> _What you should do_
Pick out the lines below that contain the string "THREE" and copy them all.

> _Excerpted data_
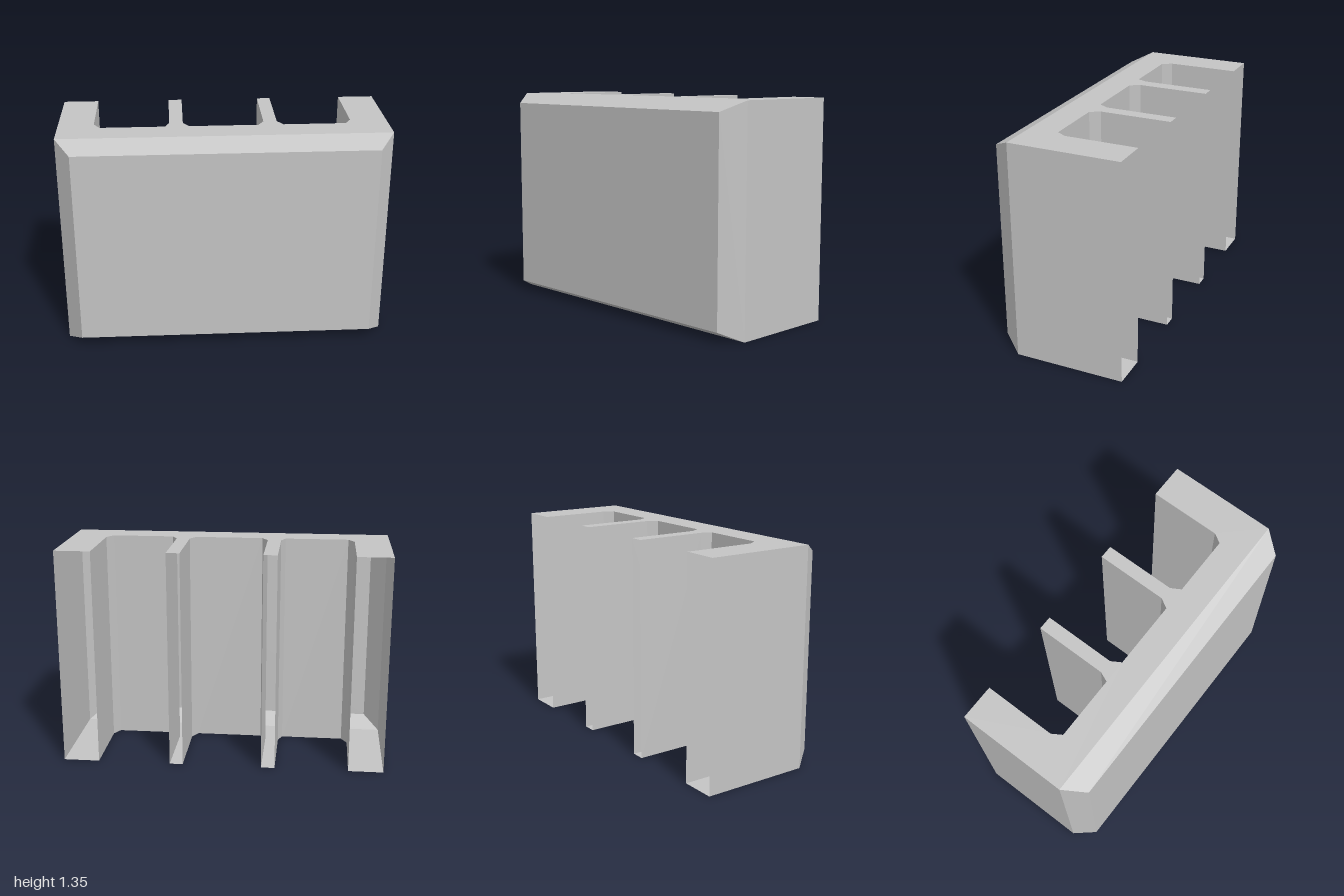
import * as THREE from 'three';

const H = 1.345, BACK = -0.403, RIM = 0.277, FRONT = 0.403;
const FACE_X = 0.907, FACE_Y = 0.062;

// Each rear channel, right to left in plan: [x at +x wall, x at floor, x at floor, x at -x wall]
const CHANNELS = [
  [0.778, 0.742, 0.362, 0.327],
  [0.245, 0.21, -0.21, -0.246],
  [-0.33, -0.355, -0.747, -0.784],
];
const channelPath = ([a, b, c, d]) => [[a, BACK], [a, 0.04], [b, 0.1], [c, 0.1], [d, 0.04], [d, BACK]];

// Flat-shaded quads, corners counter-clockwise seen from outside
function quads(list) {
  const pos = [];
  for (const [a, b, c, d] of list) pos.push(...a, ...b, ...c, ...a, ...c, ...d);
  const g = new THREE.BufferGeometry();
  g.setAttribute('position', new THREE.Float32BufferAttribute(pos, 3));
  g.computeVertexNormals();
  return g;
}

// Upright walls along an open plan path
function walls(path) {
  return quads(path.slice(1).map(([bx, bz], i) => {
    const [ax, az] = path[i];
    return [[ax, 0, az], [bx, 0, bz], [bx, H, bz], [ax, H, az]];
  }));
}

// Comb-shaped end cap; side is 1 for the underside, -1 for the top
function cap(side) {
  const plan = [[-1, BACK], [-1, RIM], [1, RIM], [1, BACK], ...CHANNELS.flatMap(channelPath)];
  const shape = new THREE.Shape(plan.map(([x, z]) => new THREE.Vector2(x, side * z)));
  const g = new THREE.ShapeGeometry(shape);
  g.rotateX(side * Math.PI / 2);
  return g.translate(0, side < 0 ? H : 0, 0);
}

export function createModel() {
  const group = new THREE.Group();
  // Thin shell, open at the rear ends of the ribs
  const grey = new THREE.MeshStandardMaterial({ color: 0xc4c4c4, side: THREE.DoubleSide });
  grey.name = 'grey';
  const add = (name, geometry) => {
    const mesh = new THREE.Mesh(geometry, grey);
    mesh.name = name;
    group.add(mesh);
  };

  add('topCap', cap(-1));
  add('bottomCap', cap(1));
  add('rightSide', walls([[-1, BACK], [-1, RIM]]));
  add('leftSide', walls([[1, RIM], [1, BACK]]));
  CHANNELS.forEach((c, i) => add(`rearChannel${i + 1}`, walls(channelPath(c))));

  // Front panel with a bevelled border
  const rim = [[-1, 0, RIM], [1, 0, RIM], [1, H, RIM], [-1, H, RIM]];
  const face = [
    [-FACE_X, FACE_Y, FRONT], [FACE_X, FACE_Y, FRONT],
    [FACE_X, H - FACE_Y, FRONT], [-FACE_X, H - FACE_Y, FRONT],
  ];
  add('frontPanel', quads([face]));
  add('frontBevel', quads(rim.map((p, i) => {
    const j = (i + 1) % 4;
    return [p, rim[j], face[j], face[i]];
  })));
  return group;
}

> _Completed exercise_
import * as THREE from 'three';
  const g = new THREE.BufferGeometry();
  g.setAttribute('position', new THREE.Float32BufferAttribute(pos, 3));
  const shape = new THREE.Shape(plan.map(([x, z]) => new THREE.Vector2(x, side * z)));
  const g = new THREE.ShapeGeometry(shape);
  const group = new THREE.Group();
  const grey = new THREE.MeshStandardMaterial({ color: 0xc4c4c4, side: THREE.DoubleSide });
    const mesh = new THREE.Mesh(geometry, grey);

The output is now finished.